Aim of the exercise - Apart from the pictures, the listing is to be returned exactly.

Input records -

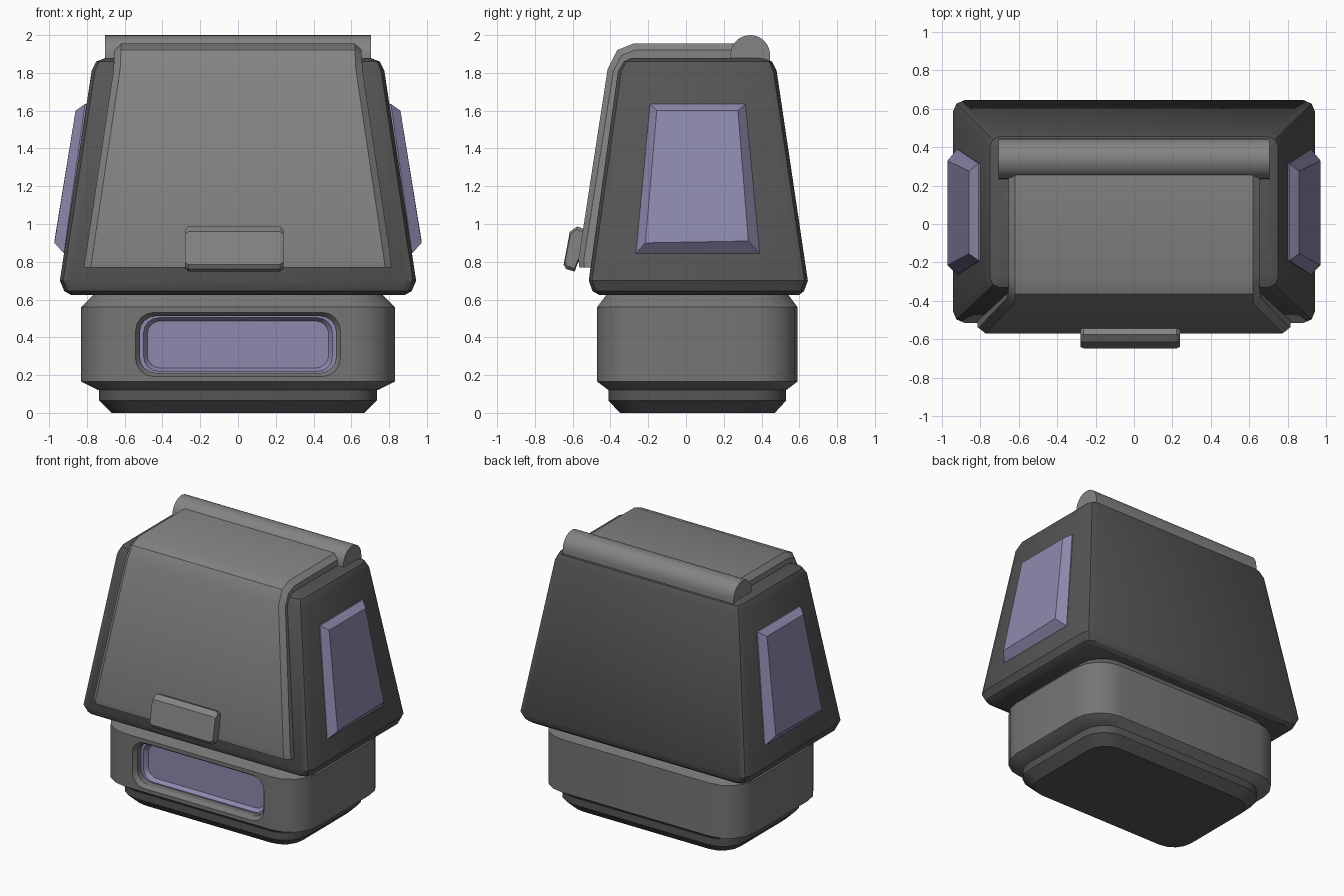
import bpy, bmesh, math
from math import radians, sin, cos, pi

if "Cube" in bpy.data.objects:
    bpy.data.objects.remove(bpy.data.objects["Cube"])


def material(name, r, g, b):
    m = bpy.data.materials.new(name)
    m.diffuse_color = (r, g, b, 1)
    m.use_nodes = True
    m.node_tree.nodes["Principled BSDF"].inputs["Base Color"].default_value = m.diffuse_color
    return m


GREY = material("mid_grey", 0.23, 0.23, 0.23)
BASE_GREY = material("base_grey", 0.18, 0.18, 0.18)
DARK = material("dark_grey", 0.09, 0.09, 0.09)
PURPLE = material("violet", 0.27, 0.25, 0.42)


def loft(name, rings, mat):
    """Skin a list of equal-length point rings and cap both ends."""
    bm = bmesh.new()
    vs = [[bm.verts.new(p) for p in ring] for ring in rings]
    n = len(vs[0])
    for a, b in zip(vs, vs[1:]):
        for i in range(n):
            j = (i + 1) % n
            bm.faces.new((a[i], a[j], b[j], b[i]))
    bm.faces.new(vs[0])
    bm.faces.new(vs[-1])
    bmesh.ops.recalc_face_normals(bm, faces=bm.faces[:])
    me = bpy.data.meshes.new(name)
    bm.to_mesh(me)
    bm.free()
    ob = bpy.data.objects.new(name, me)
    bpy.context.collection.objects.link(ob)
    me.materials.append(mat)
    return ob


def rounded(hx, hy, r, seg):
    """Rounded rectangle outline centred on the origin."""
    pts = []
    for k, (sx, sy) in enumerate(((1, 1), (-1, 1), (-1, -1), (1, -1))):
        for i in range(seg + 1):
            a = pi / 2 * (k + i / seg)
            pts.append((sx * (hx - r) + r * cos(a), sy * (hy - r) + r * sin(a)))
    return pts


def level(z, hx, y0, y1, r, seg):
    cy = (y0 + y1) / 2
    return [(x, y + cy, z) for x, y in rounded(hx, (y1 - y0) / 2, r, seg)]


def upright(y, hx, hz, r):
    return [(x, y, z + 0.362) for x, z in rounded(hx, hz, r, 4)]


def smooth(ob, angle=30):
    bpy.ops.object.select_all(action='DESELECT')
    ob.select_set(True)
    bpy.context.view_layer.objects.active = ob
    bpy.ops.object.shade_smooth_by_angle(angle=radians(angle))


# foot
foot = loft("foot", [
    level(0.00, 0.67, -0.35, 0.47, 0.15, 4),
    level(0.065, 0.735, -0.41, 0.53, 0.18, 4),
    level(0.14, 0.735, -0.41, 0.53, 0.18, 4)], DARK)
smooth(foot)

# base housing with a recessed front window
base = loft("base_housing", [
    level(0.12, 0.74, -0.41, 0.53, 0.18, 4),
    level(0.165, 0.83, -0.47, 0.59, 0.22, 4),
    level(0.56, 0.83, -0.47, 0.59, 0.22, 4),
    level(0.64, 0.75, -0.41, 0.53, 0.18, 4)], BASE_GREY)
cutter = loft("window_cutter", [
    upright(-0.50, 0.565, 0.19, 0.11),
    upright(-0.44, 0.52, 0.15, 0.085),
    upright(-0.34, 0.52, 0.15, 0.085)], BASE_GREY)
cutter.hide_render = True
mod = base.modifiers.new("window", 'BOOLEAN')
mod.object = cutter
mod.solver = 'EXACT'
bpy.context.view_layer.objects.active = base
bpy.ops.object.modifier_apply(modifier=mod.name)
bpy.data.objects.remove(cutter)
smooth(base)

# window panel, slightly dished
panel = loft("window_panel", [
    upright(-0.32, 0.53, 0.16, 0.09),
    upright(-0.40, 0.53, 0.16, 0.09),
    upright(-0.40, 0.50, 0.142, 0.08),
    upright(-0.37, 0.48, 0.125, 0.07)], PURPLE)
smooth(panel)

# tapered body
body = loft("body", [
    level(0.625, 0.885, -0.46, 0.60, 0.05, 2),
    level(0.645, 0.92, -0.495, 0.625, 0.06, 2),
    level(0.70, 0.943, -0.515, 0.645, 0.06, 2),
    level(1.81, 0.775, -0.36, 0.48, 0.06, 2),
    level(1.86, 0.75, -0.33, 0.455, 0.05, 2),
    level(1.88, 0.70, -0.28, 0.41, 0.03, 2)], DARK)
smooth(body)

# cover wrapping the front and the top: outer y,z / inner y,z / half width
stations = [
    (-0.565, 0.77, -0.48, 0.77, 0.815),
    (-0.570, 0.81, -0.48, 0.81, 0.81),
    (-0.415, 1.82, -0.32, 1.79, 0.66),
    (-0.365, 1.92, -0.29, 1.83, 0.655),
    (-0.28, 1.955, -0.25, 1.85, 0.655),
    (0.30, 1.955, 0.30, 1.85, 0.655)]
rings = []
for yo, zo, yi, zi, w in stations:
    ym, zm = yo + (yi - yo) * 0.32, zo + (zi - zo) * 0.32
    half = [(w, yi, zi), (w, ym, zm), (w - 0.036, yo, zo)]
    rings.append(half + [(-x, y, z) for x, y, z in reversed(half)])
cover = loft("front_cover", rings, GREY)
smooth(cover, 35)

# hinge bar with a rounded top
arc = [(0.34 + 0.105 * cos(pi * i / 16), 1.895 + 0.105 * sin(pi * i / 16)) for i in range(17)]
arc += [(0.235, 1.86), (0.445, 1.86)]
hinge = loft("hinge_bar", [[(x, y, z) for y, z in arc] for x in (-0.705, 0.705)], GREY)
smooth(hinge)

# latch with an undercut grip and chamfered ends
prof = [(-0.53, 0.97), (-0.575, 0.987), (-0.615, 0.96), (-0.648, 0.785),
        (-0.635, 0.762), (-0.59, 0.748), (-0.57, 0.80), (-0.55, 0.80)]
cy, cz = -0.59, 0.87
rings = []
for x, s in ((-0.28, 0.86), (-0.262, 1), (0.222, 1), (0.24, 0.86)):
    rings.append([(x, cy + (y - cy) * s, cz + (z - cz) * s) for y, z in prof])
loft("latch", rings, GREY)

# raised side panels
for side, sx in (("left", -1), ("right", 1)):
    buried = [(0.86, -0.265, 0.845), (0.86, 0.39, 0.845), (0.74, 0.315, 1.635), (0.74, -0.19, 1.635)]
    foot_ring = [(0.922, -0.265, 0.845), (0.922, 0.39, 0.845), (0.81, 0.315, 1.635), (0.81, -0.19, 1.635)]
    face = [(0.972, -0.215, 0.90), (0.972, 0.33, 0.91), (0.86, 0.275, 1.60), (0.86, -0.155, 1.60)]
    loft(side + "_panel", [[(sx * x, y, z) for x, y, z in r] for r in (buried, foot_ring, face)], PURPLE)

Completed task -
import bpy, bmesh, math
from math import radians, sin, cos, pi

if "Cube" in bpy.data.objects:
    bpy.data.objects.remove(bpy.data.objects["Cube"])


def material(name, r, g, b):
    m = bpy.data.materials.new(name)
    m.diffuse_color = (r, g, b, 1)
    m.use_nodes = True
    m.node_tree.nodes["Principled BSDF"].inputs["Base Color"].default_value = m.diffuse_color
    return m


GREY = material("mid_grey", 0.23, 0.23, 0.23)
BASE_GREY = material("base_grey", 0.18, 0.18, 0.18)
DARK = material("dark_grey", 0.09, 0.09, 0.09)
PURPLE = material("violet", 0.27, 0.25, 0.42)


def loft(name, rings, mat):
    """Skin a list of equal-length point rings and cap both ends."""
    bm = bmesh.new()
    vs = [[bm.verts.new(p) for p in ring] for ring in rings]
    n = len(vs[0])
    for a, b in zip(vs, vs[1:]):
        for i in range(n):
            j = (i + 1) % n
            bm.faces.new((a[i], a[j], b[j], b[i]))
    bm.faces.new(vs[0])
    bm.faces.new(vs[-1])
    bmesh.ops.recalc_face_normals(bm, faces=bm.faces[:])
    me = bpy.data.meshes.new(name)
    bm.to_mesh(me)
    bm.free()
    ob = bpy.data.objects.new(name, me)
    bpy.context.collection.objects.link(ob)
    me.materials.append(mat)
    return ob


def rounded(hx, hy, r, seg):
    """Rounded rectangle outline centred on the origin."""
    pts = []
    for k, (sx, sy) in enumerate(((1, 1), (-1, 1), (-1, -1), (1, -1))):
        for i in range(seg + 1):
            a = pi / 2 * (k + i / seg)
            pts.append((sx * (hx - r) + r * cos(a), sy * (hy - r) + r * sin(a)))
    return pts


def level(z, hx, y0, y1, r, seg):
    cy = (y0 + y1) / 2
    return [(x, y + cy, z) for x, y in rounded(hx, (y1 - y0) / 2, r, seg)]


def upright(y, hx, hz, r):
    return [(x, y, z + 0.362) for x, z in rounded(hx, hz, r, 4)]


def smooth(ob, angle=30):
    bpy.ops.object.select_all(action='DESELECT')
    ob.select_set(True)
    bpy.context.view_layer.objects.active = ob
    bpy.ops.object.shade_smooth_by_angle(angle=radians(angle))


# foot
foot = loft("foot", [
    level(0.00, 0.67, -0.35, 0.47, 0.15, 4),
    level(0.065, 0.735, -0.41, 0.53, 0.18, 4),
    level(0.14, 0.735, -0.41, 0.53, 0.18, 4)], DARK)
smooth(foot)

# base housing with a recessed front window
base = loft("base_housing", [
    level(0.12, 0.74, -0.41, 0.53, 0.18, 4),
    level(0.165, 0.83, -0.47, 0.59, 0.22, 4),
    level(0.56, 0.83, -0.47, 0.59, 0.22, 4),
    level(0.64, 0.75, -0.41, 0.53, 0.18, 4)], BASE_GREY)
cutter = loft("window_cutter", [
    upright(-0.50, 0.565, 0.19, 0.11),
    upright(-0.44, 0.52, 0.15, 0.085),
    upright(-0.34, 0.52, 0.15, 0.085)], BASE_GREY)
cutter.hide_render = True
mod = base.modifiers.new("window", 'BOOLEAN')
mod.object = cutter
mod.solver = 'EXACT'
bpy.context.view_layer.objects.active = base
bpy.ops.object.modifier_apply(modifier=mod.name)
bpy.data.objects.remove(cutter)
smooth(base)

# window panel, slightly dished
panel = loft("window_panel", [
    upright(-0.32, 0.53, 0.16, 0.09),
    upright(-0.40, 0.53, 0.16, 0.09),
    upright(-0.40, 0.50, 0.142, 0.08),
    upright(-0.37, 0.48, 0.125, 0.07)], PURPLE)
smooth(panel)

# tapered body
body = loft("body", [
    level(0.625, 0.885, -0.46, 0.60, 0.05, 2),
    level(0.645, 0.92, -0.495, 0.625, 0.06, 2),
    level(0.70, 0.943, -0.515, 0.645, 0.06, 2),
    level(1.81, 0.775, -0.36, 0.48, 0.06, 2),
    level(1.86, 0.75, -0.33, 0.455, 0.05, 2),
    level(1.88, 0.70, -0.28, 0.41, 0.03, 2)], DARK)
smooth(body)

# cover wrapping the front and the top: outer y,z / inner y,z / half width
stations = [
    (-0.565, 0.77, -0.48, 0.77, 0.815),
    (-0.570, 0.81, -0.48, 0.81, 0.81),
    (-0.415, 1.82, -0.32, 1.79, 0.66),
    (-0.365, 1.92, -0.29, 1.83, 0.655),
    (-0.28, 1.955, -0.25, 1.85, 0.655),
    (0.30, 1.955, 0.30, 1.85, 0.655)]
rings = []
for yo, zo, yi, zi, w in stations:
    ym, zm = yo + (yi - yo) * 0.32, zo + (zi - zo) * 0.32
    half = [(w, yi, zi), (w, ym, zm), (w - 0.036, yo, zo)]
    rings.append(half + [(-x, y, z) for x, y, z in reversed(half)])
cover = loft("front_cover", rings, GREY)
smooth(cover, 35)

# hinge bar with a rounded top
arc = [(0.34 + 0.105 * cos(pi * i / 16), 1.895 + 0.105 * sin(pi * i / 16)) for i in range(17)]
arc += [(0.235, 1.86), (0.445, 1.86)]
hinge = loft("hinge_bar", [[(x, y, z) for y, z in arc] for x in (-0.705, 0.705)], GREY)
smooth(hinge)

# latch with an undercut grip and chamfered ends
prof = [(-0.53, 0.97), (-0.575, 0.987), (-0.615, 0.96), (-0.648, 0.785),
        (-0.635, 0.762), (-0.59, 0.748), (-0.57, 0.80), (-0.55, 0.80)]
cy, cz = -0.59, 0.87
rings = []
for x, s in ((-0.28, 0.86), (-0.262, 1), (0.222, 1), (0.24, 0.86)):
    rings.append([(x, cy + (y - cy) * s, cz + (z - cz) * s) for y, z in prof])
loft("latch", rings, GREY)

# raised side panels
for side, sx in (("left", -1), ("right", 1)):
    buried = [(0.86, -0.265, 0.845), (0.86, 0.39, 0.845), (0.74, 0.315, 1.635), (0.74, -0.19, 1.635)]
    foot_ring = [(0.922, -0.265, 0.845), (0.922, 0.39, 0.845), (0.81, 0.315, 1.635), (0.81, -0.19, 1.635)]
    face = [(0.972, -0.215, 0.90), (0.972, 0.33, 0.91), (0.86, 0.275, 1.60), (0.86, -0.155, 1.60)]
    loft(side + "_panel", [[(sx * x, y, z) for x, y, z in r] for r in (buried, foot_ring, face)], PURPLE)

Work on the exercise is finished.